■ WORK REQUIRED ■
Print exactly the lines below between the line holding "n = len(near)" and the line holding "rows.append(both_sides(row))", inclusive, and nothing more.

........

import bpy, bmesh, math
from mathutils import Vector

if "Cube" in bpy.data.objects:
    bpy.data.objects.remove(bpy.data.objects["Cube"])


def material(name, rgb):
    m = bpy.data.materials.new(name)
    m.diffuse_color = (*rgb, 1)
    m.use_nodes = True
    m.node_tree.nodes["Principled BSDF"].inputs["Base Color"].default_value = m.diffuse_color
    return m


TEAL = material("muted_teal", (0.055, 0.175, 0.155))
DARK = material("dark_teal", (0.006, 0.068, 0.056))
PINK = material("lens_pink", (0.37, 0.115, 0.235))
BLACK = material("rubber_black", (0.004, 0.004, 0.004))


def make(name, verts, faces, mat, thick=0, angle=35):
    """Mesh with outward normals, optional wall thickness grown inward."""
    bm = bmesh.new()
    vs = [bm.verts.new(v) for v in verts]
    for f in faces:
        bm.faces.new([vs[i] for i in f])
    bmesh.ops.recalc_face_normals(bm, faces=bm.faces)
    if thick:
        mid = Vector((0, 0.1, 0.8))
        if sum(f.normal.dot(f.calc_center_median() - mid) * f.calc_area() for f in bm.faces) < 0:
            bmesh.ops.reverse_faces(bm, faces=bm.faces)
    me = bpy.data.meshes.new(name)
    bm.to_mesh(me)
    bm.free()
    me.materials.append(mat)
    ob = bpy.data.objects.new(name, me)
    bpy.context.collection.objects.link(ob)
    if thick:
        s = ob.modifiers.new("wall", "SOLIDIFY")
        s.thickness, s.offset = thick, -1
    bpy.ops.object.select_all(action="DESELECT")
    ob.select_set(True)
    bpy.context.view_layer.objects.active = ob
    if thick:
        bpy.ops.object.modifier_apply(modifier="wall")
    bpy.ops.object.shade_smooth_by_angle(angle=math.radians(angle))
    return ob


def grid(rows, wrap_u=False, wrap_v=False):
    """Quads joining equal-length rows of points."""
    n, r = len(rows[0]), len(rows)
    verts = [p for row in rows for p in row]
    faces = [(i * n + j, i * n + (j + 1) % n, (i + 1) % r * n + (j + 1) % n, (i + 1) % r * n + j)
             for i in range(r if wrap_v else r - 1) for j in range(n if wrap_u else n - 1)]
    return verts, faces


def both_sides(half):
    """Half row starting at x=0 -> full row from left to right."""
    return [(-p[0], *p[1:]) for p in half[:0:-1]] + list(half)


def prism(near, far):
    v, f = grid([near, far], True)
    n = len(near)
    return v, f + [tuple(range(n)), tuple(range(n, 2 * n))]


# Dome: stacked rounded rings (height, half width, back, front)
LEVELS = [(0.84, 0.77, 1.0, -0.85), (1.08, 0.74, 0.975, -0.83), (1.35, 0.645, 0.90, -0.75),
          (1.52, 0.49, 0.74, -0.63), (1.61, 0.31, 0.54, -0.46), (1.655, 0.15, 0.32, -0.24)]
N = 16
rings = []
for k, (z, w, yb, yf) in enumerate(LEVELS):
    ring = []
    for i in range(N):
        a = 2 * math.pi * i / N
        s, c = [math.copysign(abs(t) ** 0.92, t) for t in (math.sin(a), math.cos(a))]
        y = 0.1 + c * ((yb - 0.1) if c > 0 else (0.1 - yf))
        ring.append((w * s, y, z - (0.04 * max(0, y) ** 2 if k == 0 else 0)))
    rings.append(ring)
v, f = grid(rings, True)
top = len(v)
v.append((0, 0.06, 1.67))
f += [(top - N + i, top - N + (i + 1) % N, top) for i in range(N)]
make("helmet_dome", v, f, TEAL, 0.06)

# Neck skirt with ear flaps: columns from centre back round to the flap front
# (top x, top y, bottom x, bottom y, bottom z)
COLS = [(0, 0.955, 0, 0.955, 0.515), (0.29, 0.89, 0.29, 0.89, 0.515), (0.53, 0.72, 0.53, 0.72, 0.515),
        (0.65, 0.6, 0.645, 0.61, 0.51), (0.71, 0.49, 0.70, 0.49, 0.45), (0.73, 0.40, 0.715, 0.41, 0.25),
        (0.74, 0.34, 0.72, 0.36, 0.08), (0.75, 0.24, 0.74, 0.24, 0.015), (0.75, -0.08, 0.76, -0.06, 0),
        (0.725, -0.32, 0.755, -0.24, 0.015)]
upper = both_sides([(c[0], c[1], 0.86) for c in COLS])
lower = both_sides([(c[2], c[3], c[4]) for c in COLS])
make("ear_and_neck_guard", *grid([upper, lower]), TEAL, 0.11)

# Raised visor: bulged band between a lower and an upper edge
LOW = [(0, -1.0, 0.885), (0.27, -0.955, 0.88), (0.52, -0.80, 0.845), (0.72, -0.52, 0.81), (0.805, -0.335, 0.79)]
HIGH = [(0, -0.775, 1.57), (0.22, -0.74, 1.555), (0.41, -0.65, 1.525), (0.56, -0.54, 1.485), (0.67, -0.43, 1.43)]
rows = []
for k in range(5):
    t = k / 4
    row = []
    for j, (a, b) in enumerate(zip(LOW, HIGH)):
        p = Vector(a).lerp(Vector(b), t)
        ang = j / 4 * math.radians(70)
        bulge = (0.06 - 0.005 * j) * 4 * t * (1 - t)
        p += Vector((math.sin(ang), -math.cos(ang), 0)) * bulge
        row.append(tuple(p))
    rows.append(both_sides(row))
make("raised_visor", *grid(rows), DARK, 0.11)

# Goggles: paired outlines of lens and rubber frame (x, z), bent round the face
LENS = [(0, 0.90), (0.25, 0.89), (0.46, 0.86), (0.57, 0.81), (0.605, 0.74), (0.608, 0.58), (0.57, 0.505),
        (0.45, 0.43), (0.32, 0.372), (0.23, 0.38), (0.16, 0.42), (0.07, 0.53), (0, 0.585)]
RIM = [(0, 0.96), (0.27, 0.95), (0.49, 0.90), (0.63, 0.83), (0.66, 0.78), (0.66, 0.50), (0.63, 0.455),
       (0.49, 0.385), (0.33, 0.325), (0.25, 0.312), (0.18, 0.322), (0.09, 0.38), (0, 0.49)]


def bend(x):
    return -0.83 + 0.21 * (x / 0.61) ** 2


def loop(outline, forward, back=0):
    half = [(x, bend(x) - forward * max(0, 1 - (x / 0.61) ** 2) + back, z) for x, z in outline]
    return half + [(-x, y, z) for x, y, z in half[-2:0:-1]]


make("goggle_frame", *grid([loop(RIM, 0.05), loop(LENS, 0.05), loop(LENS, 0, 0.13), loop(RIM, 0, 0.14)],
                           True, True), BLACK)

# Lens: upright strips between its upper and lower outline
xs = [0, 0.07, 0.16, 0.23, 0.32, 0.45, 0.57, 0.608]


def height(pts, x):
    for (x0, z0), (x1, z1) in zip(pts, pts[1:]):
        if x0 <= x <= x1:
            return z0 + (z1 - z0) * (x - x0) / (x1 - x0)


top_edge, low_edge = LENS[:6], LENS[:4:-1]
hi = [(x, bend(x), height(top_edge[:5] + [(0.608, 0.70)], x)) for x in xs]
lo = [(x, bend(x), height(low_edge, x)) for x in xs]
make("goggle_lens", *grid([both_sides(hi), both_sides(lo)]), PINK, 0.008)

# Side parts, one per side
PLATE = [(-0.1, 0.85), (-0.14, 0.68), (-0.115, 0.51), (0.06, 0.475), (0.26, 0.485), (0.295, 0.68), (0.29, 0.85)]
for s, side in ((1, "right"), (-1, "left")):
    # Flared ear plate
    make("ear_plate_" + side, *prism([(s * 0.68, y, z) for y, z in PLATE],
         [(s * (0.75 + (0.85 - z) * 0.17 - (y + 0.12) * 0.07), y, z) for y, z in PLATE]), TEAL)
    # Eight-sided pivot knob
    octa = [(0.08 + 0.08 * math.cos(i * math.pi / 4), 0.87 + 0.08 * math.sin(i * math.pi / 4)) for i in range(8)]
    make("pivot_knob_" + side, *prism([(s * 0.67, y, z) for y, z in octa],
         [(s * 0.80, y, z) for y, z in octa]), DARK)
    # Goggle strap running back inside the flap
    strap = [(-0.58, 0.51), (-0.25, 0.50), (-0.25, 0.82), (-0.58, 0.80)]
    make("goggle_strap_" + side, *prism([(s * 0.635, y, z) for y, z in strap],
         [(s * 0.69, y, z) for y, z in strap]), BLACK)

........

■ OUTPUT OF THE TASK ■
    n = len(near)
    return v, f + [tuple(range(n)), tuple(range(n, 2 * n))]


# Dome: stacked rounded rings (height, half width, back, front)
LEVELS = [(0.84, 0.77, 1.0, -0.85), (1.08, 0.74, 0.975, -0.83), (1.35, 0.645, 0.90, -0.75),
          (1.52, 0.49, 0.74, -0.63), (1.61, 0.31, 0.54, -0.46), (1.655, 0.15, 0.32, -0.24)]
N = 16
rings = []
for k, (z, w, yb, yf) in enumerate(LEVELS):
    ring = []
    for i in range(N):
        a = 2 * math.pi * i / N
        s, c = [math.copysign(abs(t) ** 0.92, t) for t in (math.sin(a), math.cos(a))]
        y = 0.1 + c * ((yb - 0.1) if c > 0 else (0.1 - yf))
        ring.append((w * s, y, z - (0.04 * max(0, y) ** 2 if k == 0 else 0)))
    rings.append(ring)
v, f = grid(rings, True)
top = len(v)
v.append((0, 0.06, 1.67))
f += [(top - N + i, top - N + (i + 1) % N, top) for i in range(N)]
make("helmet_dome", v, f, TEAL, 0.06)

# Neck skirt with ear flaps: columns from centre back round to the flap front
# (top x, top y, bottom x, bottom y, bottom z)
COLS = [(0, 0.955, 0, 0.955, 0.515), (0.29, 0.89, 0.29, 0.89, 0.515), (0.53, 0.72, 0.53, 0.72, 0.515),
        (0.65, 0.6, 0.645, 0.61, 0.51), (0.71, 0.49, 0.70, 0.49, 0.45), (0.73, 0.40, 0.715, 0.41, 0.25),
        (0.74, 0.34, 0.72, 0.36, 0.08), (0.75, 0.24, 0.74, 0.24, 0.015), (0.75, -0.08, 0.76, -0.06, 0),
        (0.725, -0.32, 0.755, -0.24, 0.015)]
upper = both_sides([(c[0], c[1], 0.86) for c in COLS])
lower = both_sides([(c[2], c[3], c[4]) for c in COLS])
make("ear_and_neck_guard", *grid([upper, lower]), TEAL, 0.11)

# Raised visor: bulged band between a lower and an upper edge
LOW = [(0, -1.0, 0.885), (0.27, -0.955, 0.88), (0.52, -0.80, 0.845), (0.72, -0.52, 0.81), (0.805, -0.335, 0.79)]
HIGH = [(0, -0.775, 1.57), (0.22, -0.74, 1.555), (0.41, -0.65, 1.525), (0.56, -0.54, 1.485), (0.67, -0.43, 1.43)]
rows = []
for k in range(5):
    t = k / 4
    row = []
    for j, (a, b) in enumerate(zip(LOW, HIGH)):
        p = Vector(a).lerp(Vector(b), t)
        ang = j / 4 * math.radians(70)
        bulge = (0.06 - 0.005 * j) * 4 * t * (1 - t)
        p += Vector((math.sin(ang), -math.cos(ang), 0)) * bulge
        row.append(tuple(p))
    rows.append(both_sides(row))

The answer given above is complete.